    or otherwise, must be mindful of the GDPR’s provisions on international data transfers. There are four basic avenues for lawful transfer of
    personal data outside the EU: 1) an adequacy decision; 2) appropriate safeguards, as described in Article 46,
    or binding corporate rules, as described in Article 47; 3) specific derogations; and 4)
    exceptions for
    one-off (or infrequent) transfers.
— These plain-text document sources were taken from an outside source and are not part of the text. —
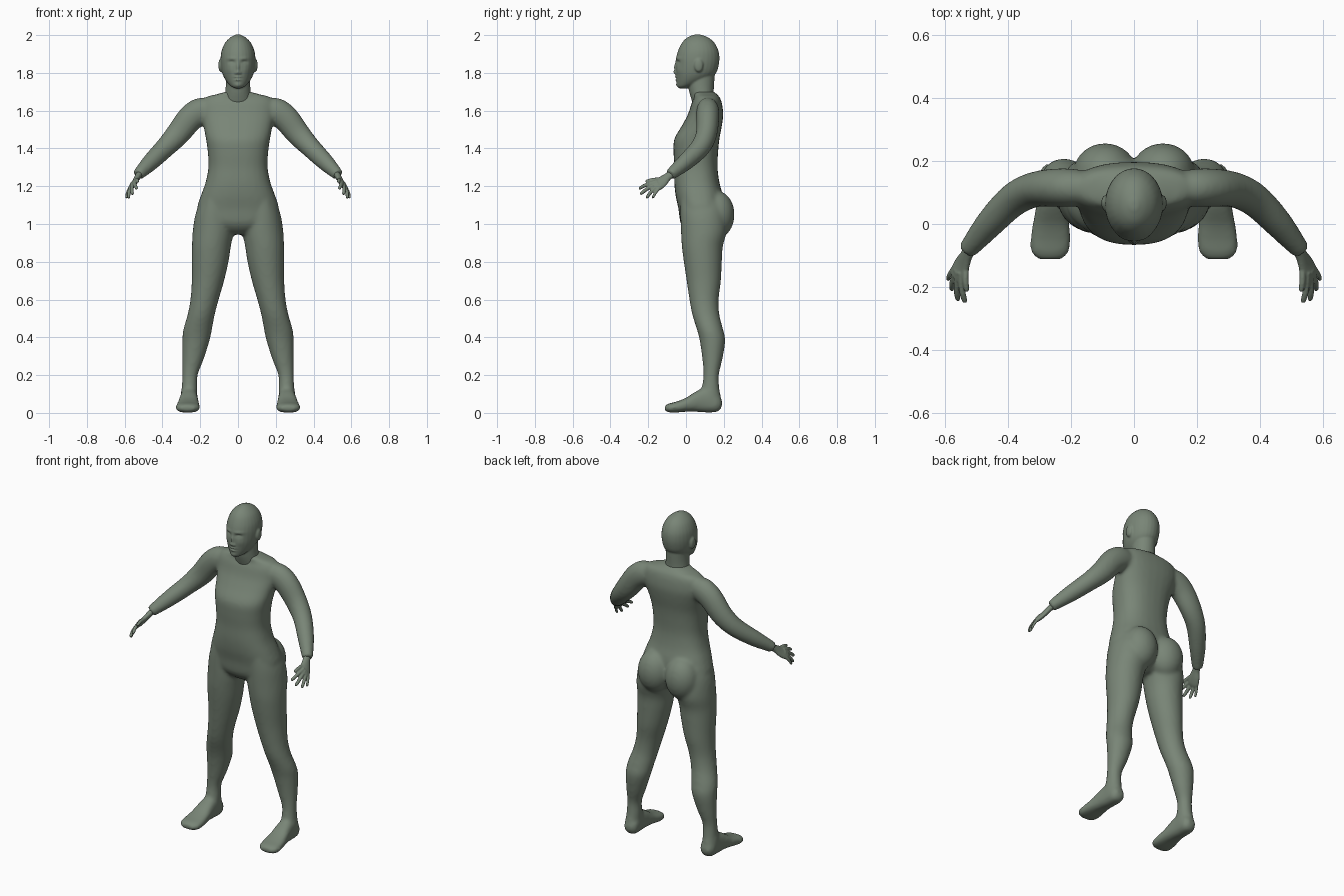
import bpy, bmesh, math
from mathutils import Vector, Matrix

skin = bpy.data.materials.new("grey_green")
skin.diffuse_color = (0.19, 0.235, 0.183, 1)
SEG = 28


def smooth_rows(rows, steps=4):
    """Catmull-Rom interpolation of cross-section rows."""
    out = []
    for i in range(len(rows) - 1):
        p = [rows[max(0, min(len(rows) - 1, i + k))] for k in (-1, 0, 1, 2)]
        for s in range(steps):
            t = s / steps
            out.append([0.5 * (2 * b + (c - a) * t + (2 * a - 5 * b + 4 * c - d) * t * t
                               + (3 * b - a - 3 * c + d) * t ** 3) for a, b, c, d in zip(*p)])
    return out + [list(rows[-1])]


def skin_rings(bm, rings, side=1, power=2.0):
    """Closed loft through (centre, half axis, half axis) rings."""
    def bend(v):
        return math.copysign(abs(v) ** (2 / power), v)
    loops = []
    for c, a, b in rings:
        loop = []
        for k in range(SEG):
            w = 2 * math.pi * k / SEG
            p = c + a * bend(math.cos(w)) + b * bend(math.sin(w))
            loop.append(bm.verts.new((p.x * side, p.y, p.z)))
        loops.append(loop)
    for lo, hi in zip(loops, loops[1:]):
        for k in range(SEG):
            j = (k + 1) % SEG
            bm.faces.new((lo[k], lo[j], hi[j], hi[k]))
    bm.faces.new(loops[0])
    bm.faces.new(loops[-1])


def box_loft(bm, rows, along="z", side=1, power=2.0):
    """Rows of (position, x0, x1, b0, b1); b is y along z, or z along y."""
    rings = []
    for t, x0, x1, b0, b1 in smooth_rows(rows):
        x, b, hx, hb = (x0 + x1) / 2, (b0 + b1) / 2, (x1 - x0) / 2, (b1 - b0) / 2
        if along == "z":
            rings.append((Vector((x, b, t)), Vector((hx, 0, 0)), Vector((0, hb, 0))))
        else:
            rings.append((Vector((x, t, b)), Vector((hx, 0, 0)), Vector((0, 0, hb))))
    skin_rings(bm, rings, side, power)


def tube(bm, rows, ref, side=1):
    """Rows of (x, y, z, radius along ref, radius across)."""
    rows = smooth_rows(rows)
    pts = [Vector(r[:3]) for r in rows]
    rings = []
    for i, r in enumerate(rows):
        t = (pts[min(i + 1, len(pts) - 1)] - pts[max(i - 1, 0)]).normalized()
        u = (ref - t * ref.dot(t)).normalized()
        rings.append((pts[i], u * r[3], t.cross(u) * r[4]))
    skin_rings(bm, rings, side)


def ellipsoid(bm, centre, radii):
    m = Matrix.Translation(centre) @ Matrix.Diagonal((*radii, 1))
    bmesh.ops.create_uvsphere(bm, u_segments=24, v_segments=16, radius=1, matrix=m)


def finish(name, bm, voxel, iterations):
    """Fuse the volumes into one smooth skin."""
    bmesh.ops.recalc_face_normals(bm, faces=bm.faces)
    me = bpy.data.meshes.new(name)
    bm.to_mesh(me)
    bm.free()
    ob = bpy.data.objects.new(name, me)
    bpy.context.collection.objects.link(ob)
    mod = ob.modifiers.new("fuse", "REMESH")
    mod.mode = "VOXEL"
    mod.voxel_size = voxel
    mod = ob.modifiers.new("relax", "SMOOTH")
    mod.factor = 0.5
    mod.iterations = iterations
    bpy.context.view_layer.update()
    ev = ob.evaluated_get(bpy.context.evaluated_depsgraph_get())
    baked = bpy.data.meshes.new_from_object(ev)
    ob.modifiers.clear()
    ob.data = baked
    baked.materials.clear()
    baked.materials.append(skin)
    for f in baked.polygons:
        f.use_smooth = True
        f.material_index = 0
    return ob


# Torso
bm = bmesh.new()
torso = [(1.70, .065, .03, .15), (1.685, .12, .04, .165), (1.672, .17, .045, .178),
         (1.64, .195, .03, .19), (1.58, .195, .01, .197), (1.52, .183, -.022, .19),
         (1.45, .17, -.062, .177), (1.38, .16, -.066, .17), (1.30, .157, -.062, .167),
         (1.22, .172, -.062, .177), (1.15, .197, -.055, .195), (1.08, .217, -.04, .2),
         (1.01, .2, -.03, .19), (.97, .13, -.005, .17), (.945, .05, .03, .13)]
box_loft(bm, [(z, -w, w, f, b) for z, w, f, b in torso], power=2.4)

# Legs, feet, arms and buttocks
leg = [(1.12, .05, .20, -.03, .19), (1.05, .03, .226, -.03, .21), (.96, .024, .24, -.027, .215),
       (.88, .038, .244, -.022, .195), (.80, .05, .245, -.012, .19), (.70, .073, .245, .003, .185),
       (.60, .102, .252, .018, .173), (.52, .123, .267, .033, .177), (.44, .138, .29, .058, .197),
       (.38, .151, .295, .073, .208), (.28, .183, .295, .087, .192), (.20, .213, .295, .092, .174),
       (.13, .215, .299, .082, .177), (.08, .215, .305, .06, .185), (.03, .22, .3, .06, .18)]
foot = [(.19, .235, .28, .03, .07), (.165, .215, .3, .005, .1), (.10, .213, .306, .002, .13),
        (.05, .21, .312, .006, .112), (0, .205, .322, .006, .08), (-.05, .2, .33, .002, .06),
        (-.09, .207, .328, .002, .05), (-.113, .23, .305, .012, .038)]
arm = [(.13, .115, 1.59, .05, .06), (.19, .115, 1.598, .06, .072), (.25, .115, 1.562, .061, .071),
       (.32, .108, 1.475, .056, .064), (.385, .075, 1.405, .053, .054),
       (.455, .005, 1.335, .046, .047), (.51, -.06, 1.28, .035, .036),
       (.53, -.085, 1.26, .03, .031)]
for s in (1, -1):
    box_loft(bm, leg, side=s)
    box_loft(bm, foot, along="y", side=s, power=2.5)
    tube(bm, arm, Vector((0, 1, 0)), s)
    ellipsoid(bm, (s * .092, .165, 1.05), (.1, .092, .125))
finish("body", bm, .01, 8)

# Hands: palm, four fingers and thumb
spread = Vector((.024, .04, -.03))
digits = [((.548, -.175, 1.217), (.537, -.25, 1.188), .010),
          ((.559, -.172, 1.203), (.56, -.243, 1.158), .010),
          ((.567, -.16, 1.193), (.58, -.21, 1.138), .0095),
          ((.572, -.142, 1.188), (.592, -.178, 1.138), .008),
          ((.532, -.13, 1.235), (.532, -.215, 1.226), .010)]
for s, name in ((1, "left_hand"), (-1, "right_hand")):
    bm = bmesh.new()
    tube(bm, [(.522, -.078, 1.264, .022, .018), (.532, -.1, 1.248, .023, .016),
              (.545, -.128, 1.224, .033, .015), (.558, -.155, 1.205, .036, .014),
              (.566, -.17, 1.196, .03, .011)], spread, s)
    for a, b, r in digits:
        a, b = Vector(a), Vector(b)
        base, mid = a.lerp(b, -.3), a.lerp(b, .5) + Vector((.003, 0, .004))
        tube(bm, [(*base, r, r), (*mid, r, r), (*a.lerp(b, .9), r * .85, r * .85),
                  (*b, r * .5, r * .5)], spread, s)
    finish(name, bm, .004, 2)

# Head: skull, neck and ears
bm = bmesh.new()
skull = [(2.003, .012, .045, .075), (1.988, .04, .008, .117), (1.96, .068, -.021, .15),
         (1.92, .086, -.041, .171), (1.88, .092, -.052, .177), (1.84, .091, -.054, .173),
         (1.80, .084, -.054, .16), (1.77, .071, -.052, .13), (1.745, .053, -.049, .08),
         (1.728, .035, -.045, .03), (1.718, .015, -.036, .005)]
neck = [(1.64, .075, .035, .15), (1.70, .067, .017, .147), (1.76, .064, .01, .15),
        (1.84, .065, .02, .155)]
for rows in (skull, neck):
    box_loft(bm, [(z, -w, w, f, b) for z, w, f, b in rows])
for s in (1, -1):
    ellipsoid(bm, (s * .092, .067, 1.84), (.012, .024, .036))
head = finish("head", bm, .005, 4)

# Face relief: (x, z, spread x, spread z, push in y)
relief = [(.035, 1.876, .025, .009, -.004), (.033, 1.856, .016, .010, .011),
          (.033, 1.853, .011, .006, -.006), (.045, 1.815, .02, .02, -.003),
          (0, 1.83, .008, .025, -.010), (0, 1.803, .011, .010, -.010),
          (.012, 1.799, .006, .006, -.006), (0, 1.778, .018, .005, -.007),
          (0, 1.771, .02, .003, .005), (0, 1.763, .015, .005, -.007),
          (0, 1.735, .018, .012, -.005)]
for v in head.data.vertices:
    if v.co.y < .03 and v.co.z > 1.715:
        x, z = abs(v.co.x), v.co.z
        fade = min(1, (.03 - v.co.y) / .04)
        v.co.y += fade * sum(d * math.exp(-((x - cx) / sx) ** 2 - ((z - cz) / sz) ** 2)
                             for cx, cz, sx, sz, d in relief)
head.data.update()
A controller must inform data subjects, at the time that personal data are collected from them, that the controller intends
    to transfer this personal data to a third country or to international organization, and that either a) an adequacy decision either exists or is absent, or b)
    in the case of transfers referred to in Article 46
    or 47, or one-off (or infrequent) transfers, reference to the appropriate or suitable
    safeguards and the means by which to obtain a copy of them or where they have been made available.

Further Resources to Consult

  • Kärt Pormeister, “Genetic data and the research exemption: is the GDPR going too far?” (2017) 7 International Data Privacy Law 137–146 (open access)
  • Mahsa Shabani and Pascal Borry, “Rules for processing genetic data for research purposes in view of the new EU General Data Protection Regulation” (2018) 26 European Journal of Human Genetics 149–156 (commercial access)
  • Miranda Mourby et al., “Are ‘pseudonymised’ data always personal data? Implications of the GDPR for administrative data research in the UK” (2018) 34 Computer Law & Security Review 222233 (open access)
  • Mark Phillips, “International data-sharing norms: from the OECD to the General Data Protection Regulation (GDPR)” (2018) Human Genetics, doi.org/10.1007/s00439-018-1919-7 (open access)

Subscribe to Our Monthly GDPR Briefs!

Beginning in October 2018, the GDPR and International Health Data Sharing Forum will publish monthly “GDPR Briefs” that answer important questions about the GDPR’s impact on various aspects of international health research and genomic and health-related data sharing, and that further explore the various issues raised in the GDPR Primer.

If you have further questions about this Primer or the GDPR, please email the Forum’s Editor, Edward Dove (University of Edinburgh) at edward.dove@ed.ac.uk, and/or Co-Editor, Mark Phillips (McGill University) at mark.phillips2@mcgill.ca.

This GDPR Primer was published by the GA4GHGDPR and International Health Data Sharing Forum, which is hosted and supported by the
GA4GH Regulatory and Ethics Work Stream (REWS).